**** Exercise inputs ****

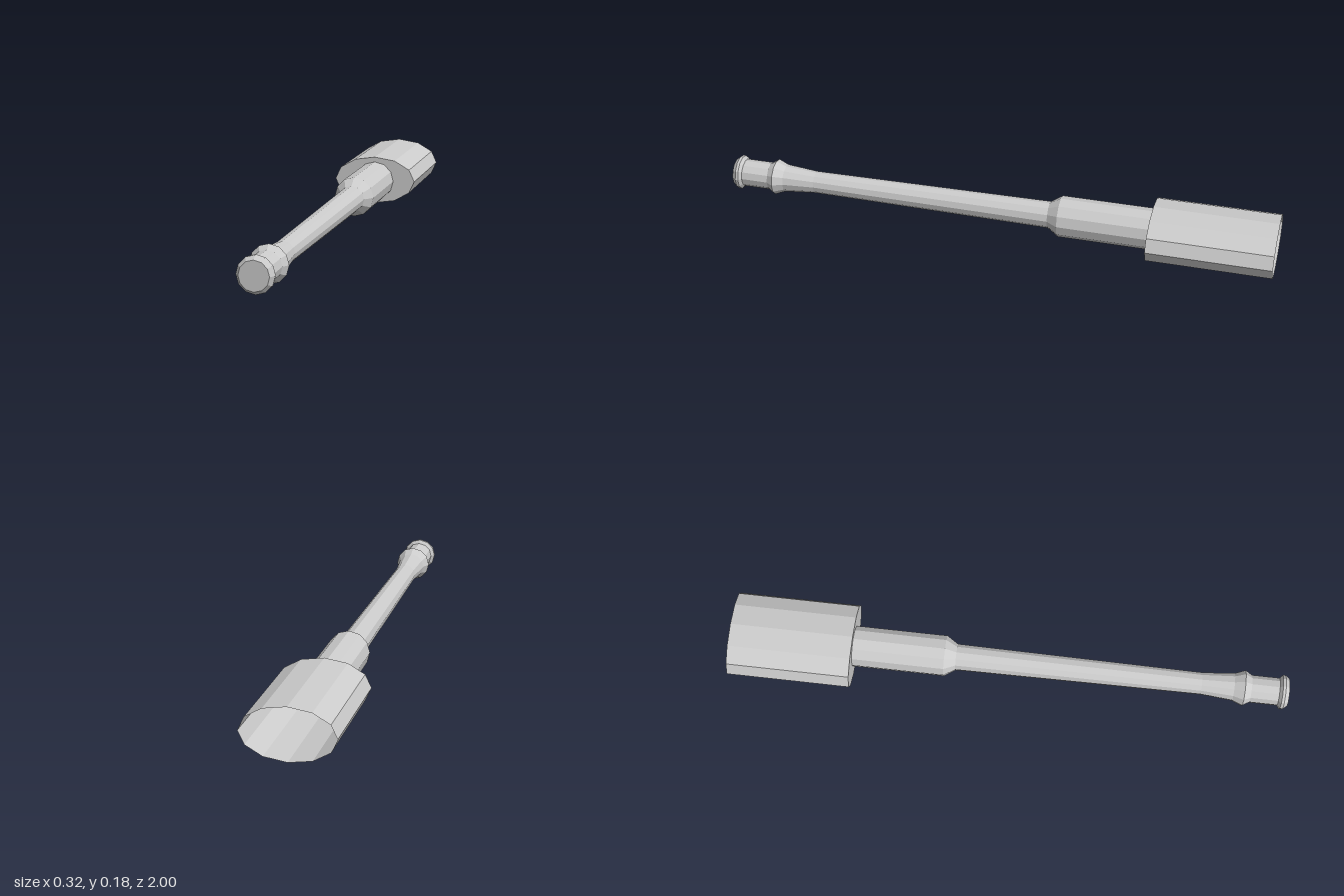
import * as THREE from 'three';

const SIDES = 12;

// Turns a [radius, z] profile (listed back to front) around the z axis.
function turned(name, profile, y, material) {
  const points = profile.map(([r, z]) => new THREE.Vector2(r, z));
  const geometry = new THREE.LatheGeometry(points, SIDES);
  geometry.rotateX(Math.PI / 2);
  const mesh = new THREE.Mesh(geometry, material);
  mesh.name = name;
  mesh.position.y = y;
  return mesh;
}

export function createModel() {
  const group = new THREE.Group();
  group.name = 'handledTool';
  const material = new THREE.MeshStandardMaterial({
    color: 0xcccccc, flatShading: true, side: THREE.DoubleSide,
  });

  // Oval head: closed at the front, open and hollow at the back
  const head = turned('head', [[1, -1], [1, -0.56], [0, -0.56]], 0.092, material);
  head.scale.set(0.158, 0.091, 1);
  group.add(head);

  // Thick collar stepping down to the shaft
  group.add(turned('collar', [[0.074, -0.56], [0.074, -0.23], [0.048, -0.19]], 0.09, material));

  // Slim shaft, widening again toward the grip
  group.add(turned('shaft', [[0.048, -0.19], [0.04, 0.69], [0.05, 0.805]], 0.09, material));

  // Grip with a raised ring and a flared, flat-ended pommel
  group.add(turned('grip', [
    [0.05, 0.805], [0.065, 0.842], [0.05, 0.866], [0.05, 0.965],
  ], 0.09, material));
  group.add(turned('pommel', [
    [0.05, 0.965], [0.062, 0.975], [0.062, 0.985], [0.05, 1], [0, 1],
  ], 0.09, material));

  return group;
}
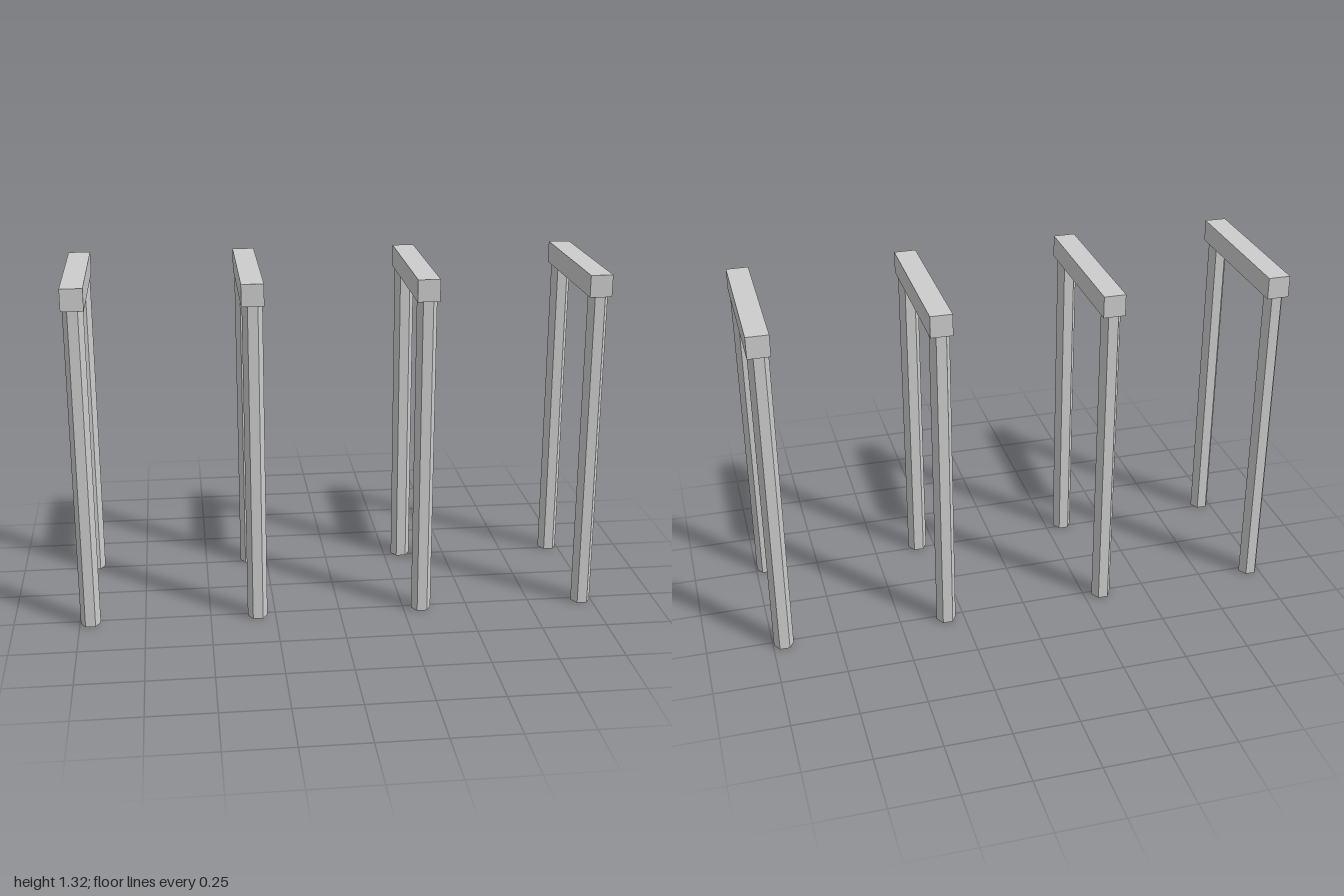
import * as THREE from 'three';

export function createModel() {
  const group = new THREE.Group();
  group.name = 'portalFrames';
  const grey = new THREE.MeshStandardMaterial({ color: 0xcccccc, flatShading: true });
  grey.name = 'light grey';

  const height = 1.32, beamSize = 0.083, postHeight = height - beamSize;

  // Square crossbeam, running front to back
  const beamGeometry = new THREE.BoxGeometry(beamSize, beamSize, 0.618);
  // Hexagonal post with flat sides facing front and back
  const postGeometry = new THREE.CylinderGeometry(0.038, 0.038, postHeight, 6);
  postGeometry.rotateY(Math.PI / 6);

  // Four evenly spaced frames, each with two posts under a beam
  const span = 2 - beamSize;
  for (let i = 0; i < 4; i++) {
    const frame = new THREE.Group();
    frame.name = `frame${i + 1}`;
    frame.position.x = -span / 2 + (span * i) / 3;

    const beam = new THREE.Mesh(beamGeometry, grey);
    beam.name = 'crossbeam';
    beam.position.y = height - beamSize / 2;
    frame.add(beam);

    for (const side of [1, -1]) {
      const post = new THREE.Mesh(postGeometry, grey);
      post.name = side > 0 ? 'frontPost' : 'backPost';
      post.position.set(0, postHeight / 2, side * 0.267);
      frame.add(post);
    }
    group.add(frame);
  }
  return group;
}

****

Exercise directions ▸ Reproduce each line from the data that has "profile" in it.

Solution to this problem ▸
// Turns a [radius, z] profile (listed back to front) around the z axis.
function turned(name, profile, y, material) {
  const points = profile.map(([r, z]) => new THREE.Vector2(r, z));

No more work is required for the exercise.